▸ **Data for review**
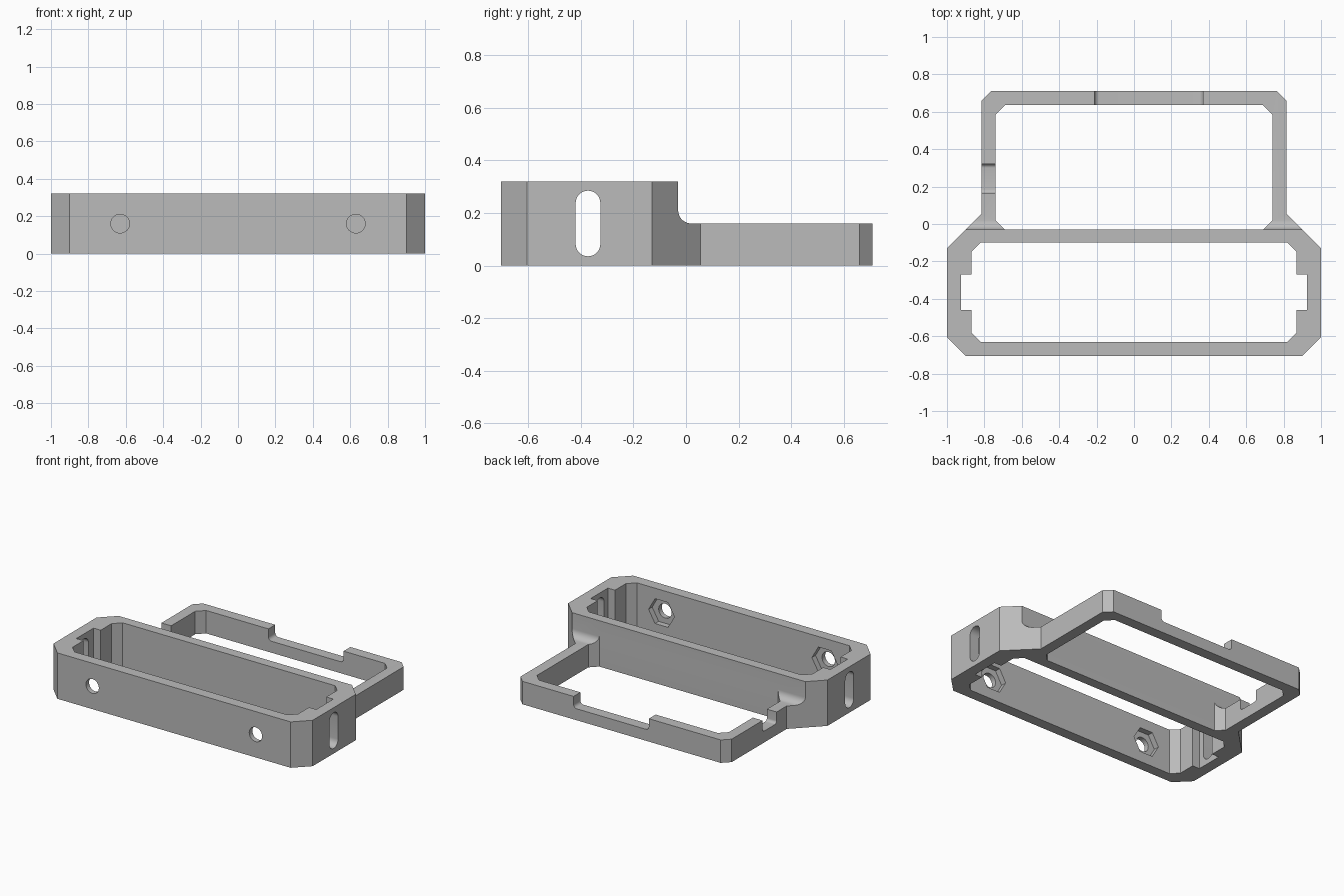
import bpy, bmesh
from math import cos, sin, pi

cube = bpy.data.objects.get("Cube")
if cube:
    bpy.data.objects.remove(cube, do_unlink=True)

grey = bpy.data.materials.new("light_grey")
grey.use_nodes = True
grey.diffuse_color = (0.5, 0.5, 0.5, 1)
grey.node_tree.nodes["Principled BSDF"].inputs["Base Color"].default_value = (0.5, 0.5, 0.5, 1)


def prism(name, points, axis, start, end):
    """Extrude a 2D outline along x, y or z."""
    place = {"x": lambda a, b: (start, a, b),
             "y": lambda a, b: (a, start, b),
             "z": lambda a, b: (a, b, start)}[axis]
    bm = bmesh.new()
    face = bm.faces.new([bm.verts.new(place(a, b)) for a, b in points])
    top = bmesh.ops.extrude_face_region(bm, geom=[face])["geom"]
    shift = [end - start if axis == k else 0 for k in "xyz"]
    bmesh.ops.translate(bm, vec=shift, verts=[v for v in top if isinstance(v, bmesh.types.BMVert)])
    bmesh.ops.recalc_face_normals(bm, faces=bm.faces)
    mesh = bpy.data.meshes.new(name)
    bm.to_mesh(mesh)
    bm.free()
    mesh.materials.append(grey)
    obj = bpy.data.objects.new(name, mesh)
    bpy.context.collection.objects.link(obj)
    return obj


def arc(cx, cy, r, a0, a1, n):
    """Points on an arc, angles in units of pi."""
    angles = [pi * (a0 + (a1 - a0) * i / n) for i in range(n + 1)]
    return [(cx + r * cos(a), cy + r * sin(a)) for a in angles]


def mirrored(half):
    """Close a right-hand half outline by mirroring it across x = 0."""
    return half + [(-x, y) for x, y in reversed(half)]


def notch(a0, a1, floor, r):
    """Open-topped notch outline with rounded bottom corners."""
    return ([(a0, 0.5)] + arc(a0 + r, floor + r, r, 1, 1.5, 6)
            + arc(a1 - r, floor + r, r, 1.5, 2, 6) + [(a1, 0.5)])


# Complete outer shell
bracket = prism("bracket_frame", mirrored([
    (0.9, -0.705), (1, -0.605), (1, -0.13), (0.815, 0.055),
    (0.815, 0.66), (0.765, 0.71)]), "z", 0, 0.32)

# Front opening with side pockets, and rear opening
cutters = [
    prism("front_opening", mirrored([
        (0.82, -0.63), (0.87, -0.58), (0.87, -0.46), (0.925, -0.46),
        (0.925, -0.27), (0.87, -0.27), (0.87, -0.15), (0.82, -0.1)]), "z", -0.1, 0.5),
    prism("rear_opening", mirrored([
        (0.69, -0.03), (0.74, 0.02), (0.74, 0.585), (0.69, 0.635)]), "z", -0.1, 0.5),
    # Lower rear step with its rounded inner corner
    prism("rear_step", [(-0.03, 0.5)] + arc(0.02, 0.21, 0.05, 1, 1.5, 8)
          + [(1, 0.16), (1, 0.5)], "x", -1.2, 1.2),
    # Rounded slots through both ends
    prism("end_slot", arc(-0.373, 0.238, 0.047, 0, 1, 16)
          + arc(-0.373, 0.082, 0.047, 1, 2, 16), "x", -1.2, 1.2),
    # Notches in the rear rail and one side rail
    prism("rear_notch", notch(-0.21, 0.37, 0.08, 0.025), "y", 0.6, 0.8),
    prism("side_notch", notch(0.165, 0.32, 0.08, 0.02), "x", -0.9, -0.7),
]

# Bolt holes with hexagonal nut pockets behind them
for x in (-0.63, 0.63):
    cutters.append(prism("bolt_hole", arc(x, 0.16, 0.05, 0, 2, 32)[:-1], "y", -0.8, -0.5))
    cutters.append(prism("nut_pocket", arc(x, 0.16, 0.1, 0, 2, 6)[:-1], "y", -0.67, -0.55))

bpy.ops.object.select_all(action="DESELECT")
bpy.context.view_layer.objects.active = bracket
bracket.select_set(True)
for cutter in cutters:
    cutter.hide_render = True
    mod = bracket.modifiers.new(cutter.name, "BOOLEAN")
    mod.operation = "DIFFERENCE"
    mod.solver = "EXACT"
    mod.object = cutter
    bpy.ops.object.modifier_apply(modifier=mod.name)
    bpy.data.objects.remove(cutter, do_unlink=True)

bpy.ops.object.shade_smooth_by_angle(angle=pi / 6)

▸ **Task instructions**
Would you write out each entry word for word and omit the images?

▸ **Solved problem**
import bpy, bmesh
from math import cos, sin, pi

cube = bpy.data.objects.get("Cube")
if cube:
    bpy.data.objects.remove(cube, do_unlink=True)

grey = bpy.data.materials.new("light_grey")
grey.use_nodes = True
grey.diffuse_color = (0.5, 0.5, 0.5, 1)
grey.node_tree.nodes["Principled BSDF"].inputs["Base Color"].default_value = (0.5, 0.5, 0.5, 1)


def prism(name, points, axis, start, end):
    """Extrude a 2D outline along x, y or z."""
    place = {"x": lambda a, b: (start, a, b),
             "y": lambda a, b: (a, start, b),
             "z": lambda a, b: (a, b, start)}[axis]
    bm = bmesh.new()
    face = bm.faces.new([bm.verts.new(place(a, b)) for a, b in points])
    top = bmesh.ops.extrude_face_region(bm, geom=[face])["geom"]
    shift = [end - start if axis == k else 0 for k in "xyz"]
    bmesh.ops.translate(bm, vec=shift, verts=[v for v in top if isinstance(v, bmesh.types.BMVert)])
    bmesh.ops.recalc_face_normals(bm, faces=bm.faces)
    mesh = bpy.data.meshes.new(name)
    bm.to_mesh(mesh)
    bm.free()
    mesh.materials.append(grey)
    obj = bpy.data.objects.new(name, mesh)
    bpy.context.collection.objects.link(obj)
    return obj


def arc(cx, cy, r, a0, a1, n):
    """Points on an arc, angles in units of pi."""
    angles = [pi * (a0 + (a1 - a0) * i / n) for i in range(n + 1)]
    return [(cx + r * cos(a), cy + r * sin(a)) for a in angles]


def mirrored(half):
    """Close a right-hand half outline by mirroring it across x = 0."""
    return half + [(-x, y) for x, y in reversed(half)]


def notch(a0, a1, floor, r):
    """Open-topped notch outline with rounded bottom corners."""
    return ([(a0, 0.5)] + arc(a0 + r, floor + r, r, 1, 1.5, 6)
            + arc(a1 - r, floor + r, r, 1.5, 2, 6) + [(a1, 0.5)])


# Complete outer shell
bracket = prism("bracket_frame", mirrored([
    (0.9, -0.705), (1, -0.605), (1, -0.13), (0.815, 0.055),
    (0.815, 0.66), (0.765, 0.71)]), "z", 0, 0.32)

# Front opening with side pockets, and rear opening
cutters = [
    prism("front_opening", mirrored([
        (0.82, -0.63), (0.87, -0.58), (0.87, -0.46), (0.925, -0.46),
        (0.925, -0.27), (0.87, -0.27), (0.87, -0.15), (0.82, -0.1)]), "z", -0.1, 0.5),
    prism("rear_opening", mirrored([
        (0.69, -0.03), (0.74, 0.02), (0.74, 0.585), (0.69, 0.635)]), "z", -0.1, 0.5),
    # Lower rear step with its rounded inner corner
    prism("rear_step", [(-0.03, 0.5)] + arc(0.02, 0.21, 0.05, 1, 1.5, 8)
          + [(1, 0.16), (1, 0.5)], "x", -1.2, 1.2),
    # Rounded slots through both ends
    prism("end_slot", arc(-0.373, 0.238, 0.047, 0, 1, 16)
          + arc(-0.373, 0.082, 0.047, 1, 2, 16), "x", -1.2, 1.2),
    # Notches in the rear rail and one side rail
    prism("rear_notch", notch(-0.21, 0.37, 0.08, 0.025), "y", 0.6, 0.8),
    prism("side_notch", notch(0.165, 0.32, 0.08, 0.02), "x", -0.9, -0.7),
]

# Bolt holes with hexagonal nut pockets behind them
for x in (-0.63, 0.63):
    cutters.append(prism("bolt_hole", arc(x, 0.16, 0.05, 0, 2, 32)[:-1], "y", -0.8, -0.5))
    cutters.append(prism("nut_pocket", arc(x, 0.16, 0.1, 0, 2, 6)[:-1], "y", -0.67, -0.55))

bpy.ops.object.select_all(action="DESELECT")
bpy.context.view_layer.objects.active = bracket
bracket.select_set(True)
for cutter in cutters:
    cutter.hide_render = True
    mod = bracket.modifiers.new(cutter.name, "BOOLEAN")
    mod.operation = "DIFFERENCE"
    mod.solver = "EXACT"
    mod.object = cutter
    bpy.ops.object.modifier_apply(modifier=mod.name)
    bpy.data.objects.remove(cutter, do_unlink=True)

bpy.ops.object.shade_smooth_by_angle(angle=pi / 6)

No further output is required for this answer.